The last thing I need is a Muse with an inflated ego. Okay, maybe not the last thing, but pretty close to the bottom of the list. “Mr. Evening is sexy, too. I mean, in a dark, mysterious, handsome, James-Bond-meets-Sam-Spade sort of way.”

“I remember now. She sent me a fan letter.” He looms over me. “Did you send a fan letter to Mr. E?”

Gulp. “What if I did?”

A scent of pine forest mixed with that earthy aroma of humus surrounds me, and conjures an image of a thick Black Forest vista as seen from mountain slopes. “So, he was jealous last night.”

I clear my throat. “Why would he be jealous? It’s not like you’re going over and helping Mae with her book. That’s his job.”

He leans down. I can feel his breath on my face. It smells like a creek rushing through autumn leaves. “Because I’m jealous you think he’s hot.”

Oh, shit. A Muse pissing match? Nothing like a Muse with testosterone. Maybe I need a cat muse.

“You won’t give me up for a cat.”

Dammit, he knows me too well. “I could exchange you for a nice, tame tiger.”

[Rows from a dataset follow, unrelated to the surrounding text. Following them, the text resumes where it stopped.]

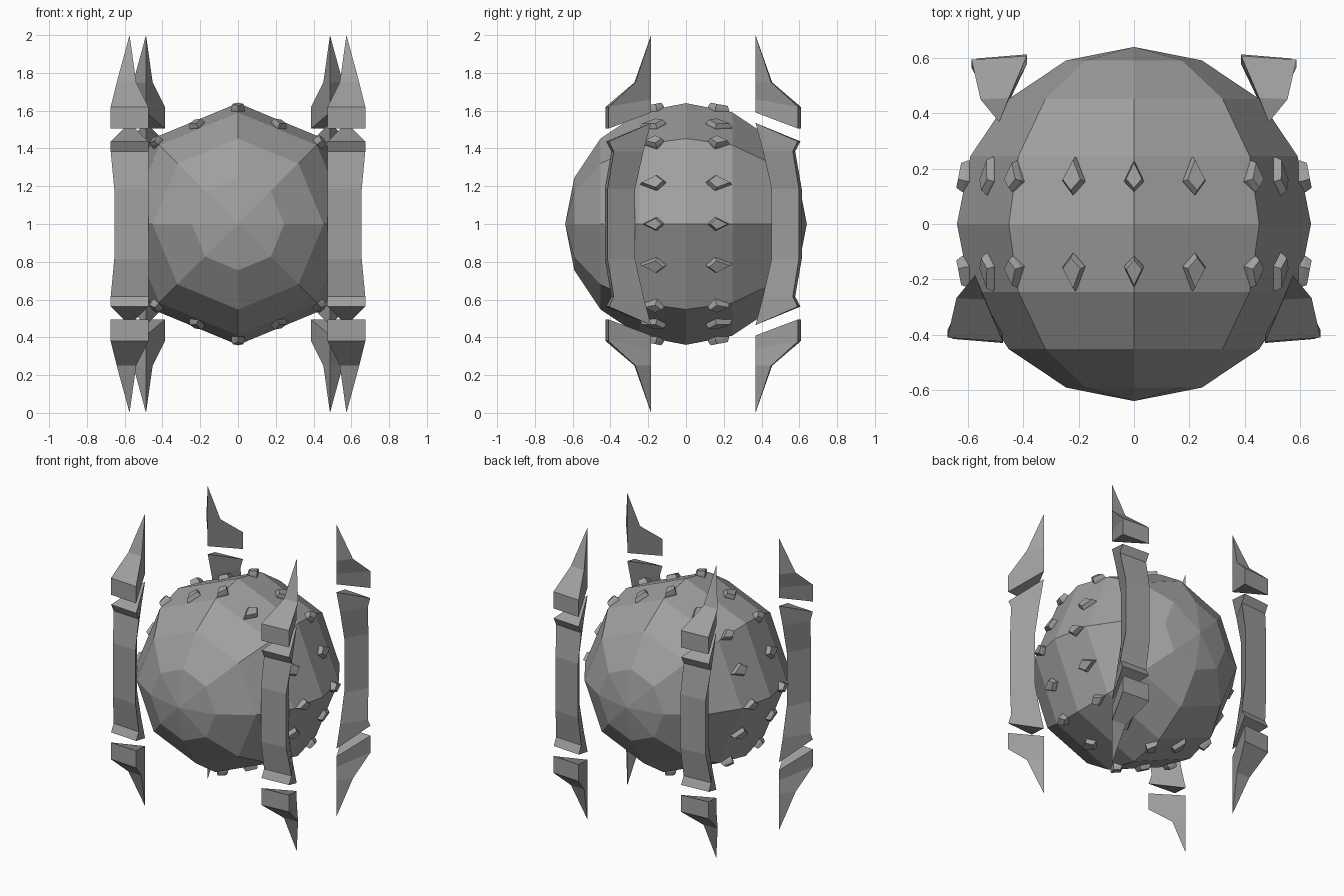
import bpy, bmesh, math
from mathutils import Matrix, Vector

if "Cube" in bpy.data.objects:
    bpy.data.objects.remove(bpy.data.objects["Cube"])

grey = bpy.data.materials.new("mid_grey")
grey.use_nodes = True
colour = (0.35, 0.35, 0.35, 1)
grey.diffuse_color = colour
grey.node_tree.nodes["Principled BSDF"].inputs["Base Color"].default_value = colour

RADIUS = 0.64
CENTRE = Vector((0, 0, 1))


def finish(bm, name):
    """Clean the mesh and turn it into a flat shaded object."""
    bmesh.ops.remove_doubles(bm, verts=bm.verts, dist=0.0005)
    bmesh.ops.recalc_face_normals(bm, faces=bm.faces)
    mesh = bpy.data.meshes.new(name)
    bm.to_mesh(mesh)
    bm.free()
    mesh.materials.append(grey)
    obj = bpy.data.objects.new(name, mesh)
    bpy.context.scene.collection.objects.link(obj)
    return obj


def loft(bm, rings):
    """Skin a stack of equal-sized rings and cap both ends."""
    loops = [[bm.verts.new(p) for p in ring] for ring in rings]
    for low, high in zip(loops, loops[1:]):
        n = len(low)
        for i in range(n):
            j = (i + 1) % n
            bm.faces.new((low[i], low[j], high[j], high[i]))
    bm.faces.new(loops[0])
    bm.faces.new(loops[-1])


# Faceted core with its poles facing front and back
bm = bmesh.new()
bmesh.ops.create_uvsphere(
    bm, u_segments=8, v_segments=8, radius=RADIUS,
    matrix=Matrix.Translation(CENTRE) @ Matrix.Rotation(math.pi / 2, 4, 'X'))
finish(bm, "core")


# Kite-shaped studs in two rings around the core
def add_stud(bm, angle, side):
    on_ridge = round(angle / (math.pi / 8)) % 2 == 0
    size = 0.82 if on_ridge else 1.0
    reach = 0.605 * (1 if on_ridge else math.cos(math.pi / 8))
    place = (Matrix.Translation(CENTRE) @ Matrix.Rotation(angle, 4, 'Y')
             @ Matrix.Translation((0, side * 0.165, reach))
             @ Matrix.Rotation(-side * math.radians(11), 4, 'X'))
    kite = ((0, 0.078), (0.043, -0.012), (0, -0.062), (-0.043, -0.012))
    rings = []
    for height, scale in ((-0.02, 1), (0.008, 1), (0.03, 0.8)):
        rings.append([place @ Vector((x * size * scale, side * y * size * scale, height))
                      for x, y in kite])
    loft(bm, rings)


for side, name in ((-1, "front_studs"), (1, "rear_studs")):
    bm = bmesh.new()
    for k in range(16):
        add_stud(bm, k * math.pi / 8, side)
    finish(bm, name)

# Triangular sections: inner height, inner depth, outer height, outer depth, outer x, inner x
HORN = [(0.59, 0, 0.505, 0.24, 0.1, -0.1),
        (0.66, 0, 0.62, 0.24, 0.1, -0.1),
        (0.75, 0, 0.75, 0.088, 0.068, -0.035),
        (1.0, 0, 1.0, 0, 0, 0)]
HALF_BAR = [(0.535, 0, 0.437, 0.238, 0.1, -0.1),
            (0.385, 0.04, 0.385, 0.21, 0.1, -0.1),
            (0.185, 0.085, 0.185, 0.245, 0.081, -0.1)]
BAR = HALF_BAR + [(-a, b, -c, d, e, f) for a, b, c, d, e, f in reversed(HALF_BAR)]


def add_spike_part(name, levels, origin, sx, sy, sz=1):
    bm = bmesh.new()
    rings = []
    for zi, di, zo, do, xa, xb in levels:
        section = ((0, di, zi), (xa, do * 0.94, zo), (xb, do, zo))
        rings.append([(sx * (origin[0] + x), sy * (origin[1] + d), 1 + sz * z)
                      for x, d, z in section])
    loft(bm, rings)
    finish(bm, name)


# Four floating pillars, each a waisted bar with a horn above and below
for sx, hand in ((1, "left"), (-1, "right")):
    for sy, end, origin in ((-1, "front", (0.574, 0.185)), (1, "rear", (0.487, 0.368))):
        label = f"{end}_{hand}"
        add_spike_part(f"{label}_bar", BAR, origin, sx, sy)
        add_spike_part(f"{label}_upper_horn", HORN, origin, sx, sy)
        add_spike_part(f"{label}_lower_horn", HORN, origin, sx, sy, -1)
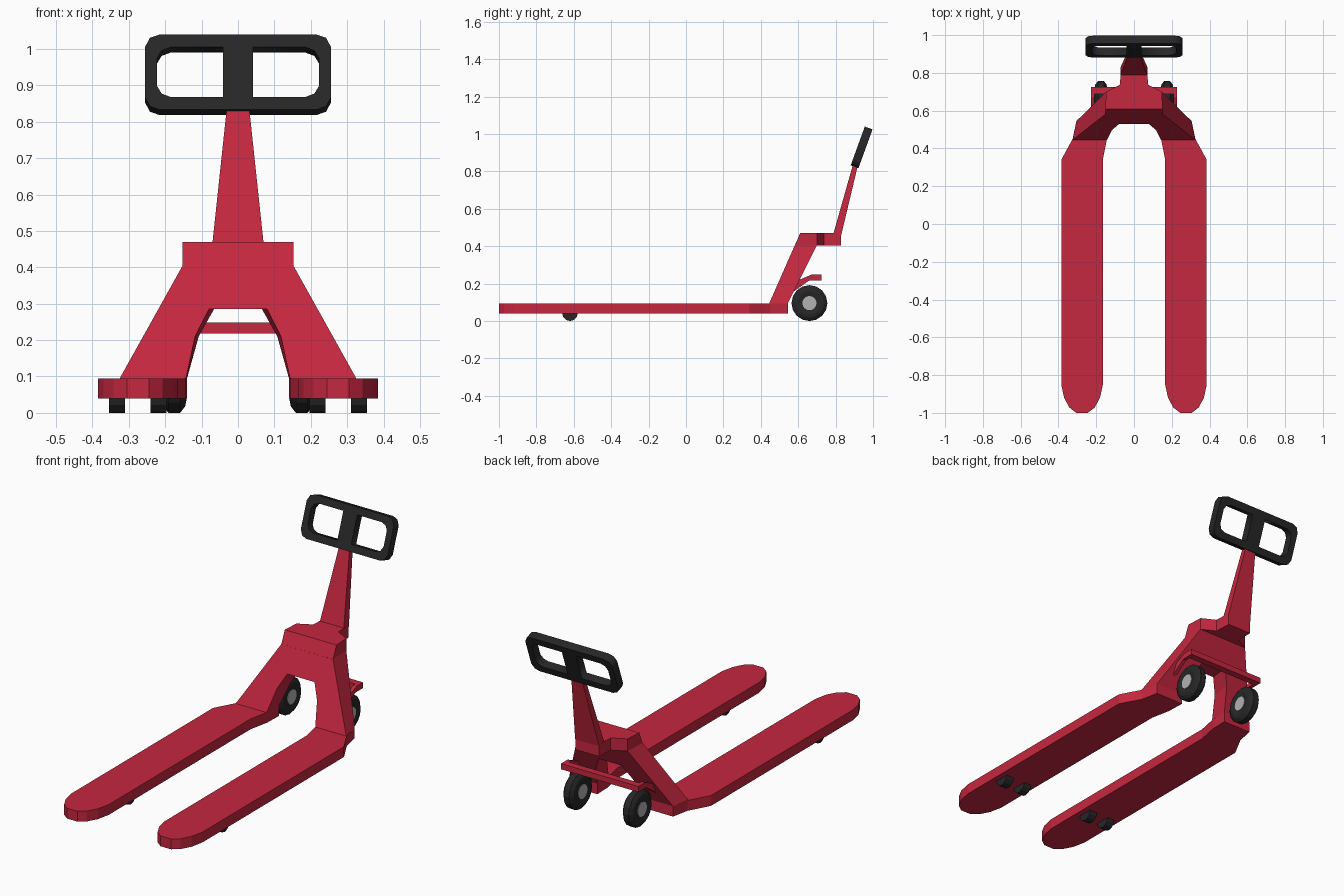
import bpy, bmesh
from math import sin, cos, pi, radians

if "Cube" in bpy.data.objects:
    bpy.data.objects.remove(bpy.data.objects["Cube"])


def material(name, rgb):
    m = bpy.data.materials.new(name)
    m.diffuse_color = (*rgb, 1)
    m.use_nodes = True
    m.node_tree.nodes["Principled BSDF"].inputs["Base Color"].default_value = m.diffuse_color
    return m


RED = material("red_paint", (0.56, 0.02, 0.05))
BLACK = material("black_rubber", (0.02, 0.02, 0.02))
GREY = material("grey_metal", (0.45, 0.45, 0.45))


def finish(name, bm, mat):
    bmesh.ops.recalc_face_normals(bm, faces=bm.faces)
    me = bpy.data.meshes.new(name)
    bm.to_mesh(me)
    bm.free()
    me.materials.append(mat)
    ob = bpy.data.objects.new(name, me)
    bpy.context.collection.objects.link(ob)
    return ob


def loft(name, a, b, mat):
    """Solid between two matching rings of points."""
    bm = bmesh.new()
    va, vb = [bm.verts.new(p) for p in a], [bm.verts.new(p) for p in b]
    bm.faces.new(va)
    bm.faces.new(vb)
    n = len(va)
    for i in range(n):
        j = (i + 1) % n
        bm.faces.new((va[i], va[j], vb[j], vb[i]))
    return finish(name, bm, mat)


def lathe(name, profile, sides, centre, mat):
    """Turn (x, radius) points round the x axis, with end caps."""
    bm = bmesh.new()
    cx, cy, cz = centre
    rings = []
    for x, r in profile:
        rings.append([bm.verts.new((cx + x, cy + r * sin(2 * pi * i / sides),
                                    cz - r * cos(2 * pi * i / sides))) for i in range(sides)])
    for a, b in zip(rings, rings[1:]):
        for i in range(sides):
            j = (i + 1) % sides
            bm.faces.new((a[i], a[j], b[j], b[i]))
    bm.faces.new(rings[0])
    bm.faces.new(rings[-1])
    return finish(name, bm, mat)


def both(half):
    """Close a right-hand outline with its mirror image."""
    return half + [(-x, v) for x, v in reversed(half)]


fork = [(0.385, 0.34), (0.325, 0.45), (0.305, 0.545), (0.14, 0.545), (0.143, 0.45),
        (0.165, 0.34), (0.165, -0.85), (0.18, -0.92), (0.208, -0.972), (0.245, -1.0),
        (0.305, -1.0), (0.342, -0.972), (0.37, -0.92), (0.385, -0.85)]
arm = [(0.725, 0.218), (0.725, 0.248), (0.67, 0.248), (0.605, 0.22), (0.565, 0.15), (0.66, 0.218)]

for side, s in (("left", -1), ("right", 1)):
    # Fork blade with rounded tip
    loft(side + "_fork", [(s * x, y, 0.04) for x, y in fork],
         [(s * x, y, 0.095) for x, y in fork], RED)
    # Load rollers under the fork
    for k, x in enumerate((0.218, 0.333)):
        lathe(f"{side}_roller_{k + 1}", [(-0.022, 0.042), (0.022, 0.042)], 12,
              (s * x, -0.62, 0.042), BLACK)
    # Steering wheel and hub
    c = (s * 0.175, 0.66, 0.096)
    lathe(side + "_tyre", [(-0.028, 0.04), (-0.033, 0.062), (-0.03, 0.078), (-0.016, 0.096),
                           (0.016, 0.096), (0.03, 0.078), (0.033, 0.062), (0.028, 0.04)],
          16, c, BLACK)
    lathe(side + "_hub", [(-0.031, 0.038), (0.031, 0.038)], 16, c, GREY)
    # Arm joining the rear crossbar to the leg
    loft(side + "_crossbar_arm", [(s * 0.208, y, z) for y, z in arm],
         [(s * 0.228, y, z) for y, z in arm], RED)

# Rear crossbar over the wheels
bar = [(0.688, 0.218), (0.725, 0.218), (0.725, 0.248), (0.688, 0.248)]
loft("rear_crossbar", [(-0.228, y, z) for y, z in bar], [(0.228, y, z) for y, z in bar], RED)

# Sloping two-legged frame
front = both([(0.08, 0.285), (0.118, 0.21), (0.143, 0.095), (0.325, 0.095), (0.152, 0.405)])
back = both([(0.066, 0.285), (0.108, 0.21), (0.14, 0.095), (0.305, 0.095), (0.147, 0.405)])
loft("frame", [(x, 0.445 + 0.44 * (z - 0.095), z) for x, z in front],
     [(x, 0.545 + 0.5 * (z - 0.095), z) for x, z in back], RED)

# Head block on top of the frame
tail = [(0.147, 0.70), (0.074, 0.738), (0.07, 0.83)]
loft("head_block", [(x, y, 0.405) for x, y in both([(0.152, 0.582)] + tail)],
     [(x, y, 0.47) for x, y in both([(0.152, 0.61)] + tail)], RED)

# Tapered handle stem
loft("handle_stem", [(x, y, 0.46) for x, y in both([(0.071, 0.786), (0.071, 0.83)])],
     [(x, y, 0.845) for x, y in both([(0.03, 0.895), (0.03, 0.922)])], RED)

# Hand grip: chamfered plate with two openings
outer = both([(0.215, -0.11), (0.242, -0.1), (0.256, -0.072),
              (0.256, 0.072), (0.242, 0.1), (0.215, 0.11)])
hole = [(0.041, -0.073), (0.185, -0.073), (0.21, -0.063), (0.223, -0.04),
        (0.223, 0.04), (0.21, 0.063), (0.185, 0.073), (0.041, 0.073)]
cu = bpy.data.curves.new("hand_grip", 'CURVE')
cu.dimensions = '2D'
cu.fill_mode = 'BOTH'
cu.extrude = 0.022
for pts in (outer, hole, [(-x, v) for x, v in hole]):
    sp = cu.splines.new('POLY')
    sp.points.add(len(pts) - 1)
    for p, (x, v) in zip(sp.points, pts):
        p.co = (x, v, 0, 1)
    sp.use_cyclic_u = True
cu.materials.append(BLACK)
grip = bpy.data.objects.new("hand_grip", cu)
bpy.context.collection.objects.link(grip)
grip.location = (0, 0.939, 0.929)
grip.rotation_euler = (radians(70), 0, 0)
bpy.context.view_layer.objects.active = grip
grip.select_set(True)
bpy.ops.object.convert(target='MESH')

“You won’t,” he says with confidence. He leans back on my desk, arms crossed on his broad chest. “Is that why you hooked up with me?”

Wait. What?! “Ahh, ‘hooked up’? You’re my Muse, we …”

“You know what I mean.” He spreads his arms. “Is that why you picked this manifestation? Because it’s uber-sexy? And here I thought you loved me for my brain.” His crooked grin belies his pleasure.

*Face-palm* Let the ego-stroking commence.You know exactly why I have you as my Muse: you inspire me, and you can kick me in the ass when I start dragging. It goes with the job. Look, if this is going to be an issue, I can trade you in for a newer model.”

An eyebrow arches high. “Empty threat, love.”

“You don’t think I’ve got a list of potential Muse material if something goes wonky with you? I can name a dozen replacements …”

“Oh, I’m sure you can.” He stands, uses his full height to his advantage. “When I got here, we hit the ground running. How long do you suppose you’d have to work to bring new blood up to speed? And none of them would be as good at kicking your non-writing ass into gear as I am.” He waves a finger. “Speaking of, you’re running out of time to shine up that WIP.”

“Don’t remind me. I’ve got my next revision just about ready to send for critique.”

He stares at me. My skin starts to crawl. “Why do I get the feeling you’re not telling me something?” he asks, suspicion thick in his voice.

Who? Me? I shrug. “Dunno.” Judging by his ego-meter, best to wait on those “when I met my Muse” short stories I’m pondering. “Well, gotta go. I’ll be back after work to give the new revision one more go-through. You’ll be here; no pub crawling tonight, right?”

He grabs my laptop, dumps his jacket to the floor, and settles into the recliner. “I’m not going anywhere, love. You’re stuck with me.”

Sigh. This weekend’s docket: Cleaning (ugh), writing (woo-hoo!), and counting down to the Writers’ Institute!